Spending oodles of time working at home can easily make us become sloths, or be busy bees to the point that we hardly have the time or energy left to go for a jog or head to, say, a SAFRA gym. Exercise is important for both our physical and mental health, and even if we can’t get our full 20 minutes of vigourous activity a day, we ought to take a break from our home desk or from our idle ways to just stretch. So why not test out some simple exercise options that won’t make you break out in a sweat – they are so easy to do, your kids and your elderly parents can also join you for some quality family time! You can choose to do a few different sets in one “sitting”, or pick one to try for a breather. All you need is a good, sturdy chair with a solid backrest that is not equipped with wheels.
Advice: Please consult a doctor before attempting any of the exercises described below. Though these activities are outlined as suggestions and are low in intensity, it is not advisable for individuals who have recently gone through surgery, have injuries, or cannot perform the postures or acts physically without difficulty or pain. Stop the exercise immediately if you start to feel uncomfortable, pain or unwell. Remember: Safety first!
Ankle and Wrist Rolls
These are especially useful for those who are forever typing on their keyboards or can’t walk away from their screens. Create some blood circulation for your extremities (i.e. hands and feet) and warm up with these “mini” movements before you get started on more rigorous exercises.

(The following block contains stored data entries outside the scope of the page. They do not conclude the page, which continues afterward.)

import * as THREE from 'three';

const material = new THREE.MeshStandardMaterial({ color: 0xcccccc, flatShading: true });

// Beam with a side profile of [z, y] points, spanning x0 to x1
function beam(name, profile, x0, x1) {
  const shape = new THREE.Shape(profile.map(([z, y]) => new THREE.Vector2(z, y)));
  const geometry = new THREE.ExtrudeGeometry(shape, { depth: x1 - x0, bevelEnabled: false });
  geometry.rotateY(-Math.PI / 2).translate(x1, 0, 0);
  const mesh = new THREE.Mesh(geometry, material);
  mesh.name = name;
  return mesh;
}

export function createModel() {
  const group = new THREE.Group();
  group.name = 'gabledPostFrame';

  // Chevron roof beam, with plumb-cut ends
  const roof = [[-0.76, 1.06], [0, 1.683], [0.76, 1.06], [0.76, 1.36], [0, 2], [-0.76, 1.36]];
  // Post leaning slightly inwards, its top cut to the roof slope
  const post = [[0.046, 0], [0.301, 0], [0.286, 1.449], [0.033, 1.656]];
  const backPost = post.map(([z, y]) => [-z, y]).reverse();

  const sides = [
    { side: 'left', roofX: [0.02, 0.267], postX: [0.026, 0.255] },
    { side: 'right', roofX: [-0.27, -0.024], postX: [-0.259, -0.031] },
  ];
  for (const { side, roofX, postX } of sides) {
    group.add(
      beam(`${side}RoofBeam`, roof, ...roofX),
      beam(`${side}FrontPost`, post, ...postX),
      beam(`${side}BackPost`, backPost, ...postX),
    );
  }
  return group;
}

- Sit with your back straight on a sturdy chair, without leaning against the back of the chair.
- Flex your fingers, then open and close your hands several times before making fists and rolling your wrists 10 times in a clockwise direction. Repeat the same rolling action counter-clockwise for 10 times.
- Follow with the feet. Flex and point both feet while simultaneously curling and straightening your toes several times.
- One foot at a time, rotate each ankle to the outside 10 times, then rotate again to the inside 10 times.
Staring at your laptop with your neck extended for long periods of time can result in a stiff neck. Avoid looking like a robot by moving your head, not just thinking with it.
- Sit comfortably with your hips as far back as you can, with your back firm to the chair’s backrest. Keep your spine straight and your back upright, with both feet planted flat on the floor.
- Stay in this position and rotate your head to either the left or right until you feel a gentle stretch. Keep this posture for 20 to 30 seconds then rotate your head in the opposite direction, and maintain the pose for another 20-30 seconds.
- Repeat in both directions for 3 to 4 times.
Seated Overhead Stretch
Ease the tightness in your lower back, shoulders, arms, chest or neck by performing these non-backbreaking moves.
- Sit at the edge of the chair, with your spine straight and back upright. Keep your feet flat on the ground, and your hips and lower body stable in this position.
- Place your hands on your hips.
- Slowly raise your arms from your hips over your head, until your hands touch. Interlock both hands while they are above your head.
- Gently arch your back inward and push your stomach outward. Extend your back in this pose until you feel a comfortable stretch in your abdomen.
- Once you achieve a comfortable stretch, stay in this position for 10 to 20 seconds, release and return to your start position.
- Repeat this pattern for 3 to 5 times.
Seated Calf Raises and Leg Raises/Knee Extensions
Need to extend those joints, soften up your taut calves or wake up the muscles in your pegs? Up and down is the way to go to kickstart some much-needed lower leg circulation and relieve the tension.
- Sit with the hips as far back as possible in the chair, making sure that your back is firm to its backrest.
- Plant your feet flat on the floor about hip-distance apart, keep your core (your abs and lumbar) tight, stick your chest out and look straight ahead. Make sure to grip the seat of the chair with both hands to keep stable.
- Keep both legs at a 90-degree angle with the chair.
- Slowly, lift the heel of your right foot from the ground, raising it as high as you can by pushing your toes on the ground while engaging your calf. Then, slowly lower your heel down and plant your foot back in the starting position. Do this for 10 times.
- Repeat the same movements for your left foot. Perform three sets of 10 per leg. You can also perform two more sets of repetitions, but this time using both feet at the same time.
- To complete your leg-day routine, you can choose to continue with leg raises or knee extensions.
- Follow steps 1 to 3, then extend and straighten your right leg until it is parallel to the floor and hold it in place for 10 seconds. Meanwhile, keep your left leg unmoved with your left foot planted on the floor.
- Lower your right leg until your right foot is back on the floor. Repeat the lifting action with your left leg, this time keeping your right leg still.
- Repeat for both legs for 10 to 15 repetitions.
- You can also challenge yourself by placing some thick books or office files on your lap (for the calf raises) or looping your backpack or laptop bag around your calves (for leg raises and knee extensions) to add more weight.
Featured image: Shutterstock